Gender and Practice: Insights from the Field is the first of two volumes in Advances in Gender Research (Emerald) series that aims to forge a link between the study of gender and the praxis of gender. It specifically includes contributions focused on the role of education, training and knowledge transfer by authors representing both academia and practice. The second volume in the Advances in Gender Research series is titled Gender and Practice: Knowledge, Policy, Organizations, focuses on the role that feminists play as translators of gender knowledge in diverse settings around the world. The editors – Vasilikie Demos, Marcia Texler Segal, and Kristy Kelly – developed this two-part series to draw attention to the ways that feminists as educators and leaders engaged in a systematic struggle for gender equality. They are guided by their understanding that social life is not simply gendered, but that it is hierarchically gendered, and therefore must be deconstructed. Practice is that understanding put into systematic action.

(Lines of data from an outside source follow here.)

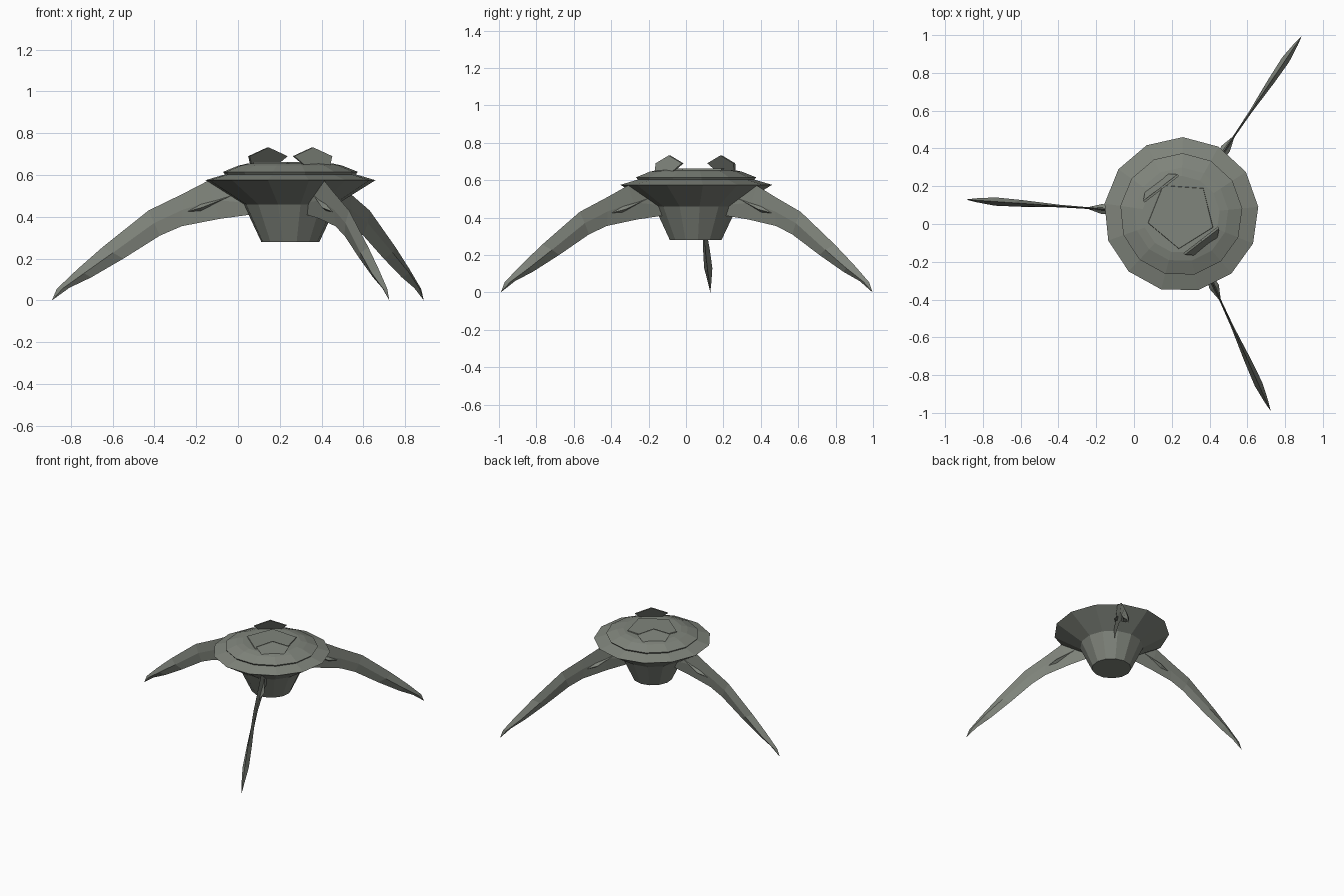
import bpy, bmesh, math
from mathutils import Vector

if "Cube" in bpy.data.objects:
    bpy.data.objects.remove(bpy.data.objects["Cube"])

CX, CY = 0.25, 0.05

grey = bpy.data.materials.new("grey_green")
grey.diffuse_color = (0.215, 0.232, 0.2, 1)
grey.use_nodes = True
grey.node_tree.nodes["Principled BSDF"].inputs["Base Color"].default_value = grey.diffuse_color


def make(name, verts, faces):
    me = bpy.data.meshes.new(name)
    me.from_pydata([tuple(v) for v in verts], [], faces)
    bm = bmesh.new()
    bm.from_mesh(me)
    bmesh.ops.remove_doubles(bm, verts=bm.verts, dist=1e-5)
    bmesh.ops.recalc_face_normals(bm, faces=bm.faces)
    bm.to_mesh(me)
    bm.free()
    me.materials.append(grey)
    ob = bpy.data.objects.new(name, me)
    bpy.context.collection.objects.link(ob)
    return ob


def lathe(name, profile, sides, turn=0.0):
    """Faceted body of revolution, closed at both ends."""
    verts, faces = [], []
    for r, z in profile:
        for i in range(sides):
            a = turn + math.tau * i / sides
            verts.append((CX + r * math.cos(a), CY + r * math.sin(a), z))
    for k in range(len(profile) - 1):
        for i in range(sides):
            j = (i + 1) % sides
            faces.append((k * sides + i, k * sides + j,
                          (k + 1) * sides + j, (k + 1) * sides + i))
    n = (len(profile) - 1) * sides
    faces.append(tuple(reversed(range(sides))))
    faces.append(tuple(range(n, n + sides)))
    return make(name, verts, faces)


# Saucer hull: lower bowl, rim, undercut lip and flat top
lathe("saucer_hull",
      [(0.14, 0.28), (0.225, 0.46), (0.41, 0.575), (0.315, 0.603),
       (0.325, 0.615), (0.25, 0.645), (0.205, 0.655)], 13, 0.1)

# Five-sided hatch on top
lathe("top_hatch", [(0.185, 0.645), (0.18, 0.661)], 5, math.radians(50))

# Two upright fins leaning inward, on opposite sides of the hatch
along = Vector((0.79, 0.61, 0))
out = Vector((0.61, -0.79, 0))


def fin(name, side):
    mid = Vector((CX, CY, 0)) + out * side * 0.175
    outline = [(-0.075, 0.645, 0.035), (0.075, 0.645, 0.035), (0.115, 0.69, 0.0),
               (0.0, 0.732, 0.0), (-0.115, 0.69, 0.0)]
    verts = [mid + along * u + out * side * (o + t) + Vector((0, 0, z))
             for t in (-0.006, 0.006) for u, z, o in outline]
    faces = [(0, 1, 2, 3, 4), (5, 9, 8, 7, 6)]
    faces += [(i, (i + 1) % 5, (i + 1) % 5 + 5, i + 5) for i in range(5)]
    make(name, verts, faces)


fin("front_right_fin", 1)
fin("back_left_fin", -1)

# Leg outline: top radius, top z, bottom radius, bottom z, half thickness
STATIONS = [(0.15, 0.50, 0.12, 0.42, 0.004), (0.395, 0.572, 0.34, 0.39, 0.008),
            (0.515, 0.51, 0.52, 0.355, 0.005), (0.68, 0.43, 0.625, 0.31, 0.007),
            (0.90, 0.255, 0.80, 0.20, 0.018), (1.02, 0.15, 0.955, 0.11, 0.022),
            (1.12, 0.055, 1.06, 0.06, 0.01)]


def leg(name, degrees):
    a = math.radians(degrees)

    def at(r, z, w=0.0):
        return (CX + r * math.cos(a) - w * math.sin(a),
                CY + r * math.sin(a) + w * math.cos(a), z)

    # Blade with a thin diamond cross-section ending in a point
    verts, faces = [], []
    for rt, zt, rb, zb, h in STATIONS:
        rm, zm = (rt + rb) / 2, (zt + zb) / 2
        verts += [at(rt, zt), at(rm, zm, h), at(rb, zb), at(rm, zm, -h)]
    for k in range(len(STATIONS) - 1):
        for i in range(4):
            j = (i + 1) % 4
            faces.append((4 * k + i, 4 * k + j, 4 * k + 4 + j, 4 * k + 4 + i))
    faces.append((0, 1, 2, 3))
    tip, base = len(verts), 4 * (len(STATIONS) - 1)
    verts.append(at(1.143, 0.0))
    faces += [(base + i, base + (i + 1) % 4, tip) for i in range(4)]
    make(name + "_leg", verts, faces)

    # Small spur on the leg near the hull
    ring = [at(0.43, 0.465), at(0.42, 0.445, 0.027),
            at(0.43, 0.425), at(0.42, 0.445, -0.027)]
    verts = ring + [at(0.26, 0.51), at(0.51, 0.42)]
    faces = [(i, (i + 1) % 4, e) for e in (4, 5) for i in range(4)]
    make(name + "_leg_spur", verts, faces)


for leg_name, angle in (("left", 176), ("back", 56), ("front", -65.5)):
    leg(leg_name, angle)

Contributors explicitly focus on the ways in which their attempts to implement social change is gendered, as are the relationships between gender scholarship and their work in the field.
The first volume examines practices aimed at engendering higher education settings or knowledge transfer processes taking place within them; the role of training for feminist knowledge transfer in the spaces, places and process of community action; and the specific context of knowledge transfer in the field. The second volume emphasizes practices in transferring gender knowledge into policy and organizational settings. Chapters highlight the work that practitioners do in testing and evaluating programs and interventions, measuring impact, identifying gaps in understanding, building distributed leadership structures, and translating their gender knowledge into new fields. Together they illustrate what is meant by feminist praxis and illuminate context-specific challenges and opportunities that feminists face, as well as offers concrete lessons for others engaged in similar work.
Among the insights gleaned from the reading of these two volumes is that feminist knowledge transfer is key to reaching global commitments to mainstream gender into organization and development policymaking, budgeting, program implementation, and assessment. Gender mainstreaming has been conceptualized as a strategy to ensure that gender and the goal of gender equality are central to all activities pertaining to development in order to bring about a transformative social change. However, implementation of this concept has proven to be problematic. It has sometimes led to a focus on women and the insertion of women into development (WID) while discounting, with at times disastrous results, men and men’s critical role in social action. A better way to realize gender mainstreaming is by conceptualizing it as slow revolution with embodied individuals resisting gender inequality and reproducing gender equality on a day-by-day basis in intersectional settings, moving forward on gender equality, but also at times stepping back. The chapters included here illustrate this revolution as widespread and taking place both inside and outside mainstreaming institutions around the world. They also illustrate the complexity of the knowledge transfer process to effective mainstreaming through education, training and practice.
A second insight is that is that even with the best of intentions, gender practice does not produce revolutions. Feminist administrators work within institutional constraints, professors teaching gender and development must begin where the students are, and change occurs incrementally. In the field, trainers must see their teams intersectionally, respecting each member while also needing to convince them of the value of collecting gender data. Some kinds of change, such as those involving cultural shifts, are more difficult to measure and take more time than others. Change on the ground requires support from governments, donors and community leaders who may have conflicting goals and different understandings of gender than those held by the project team and the gender specialists. Educators have a particularly important role to play as they work to transform gender equality policy goals into transformative change on the ground.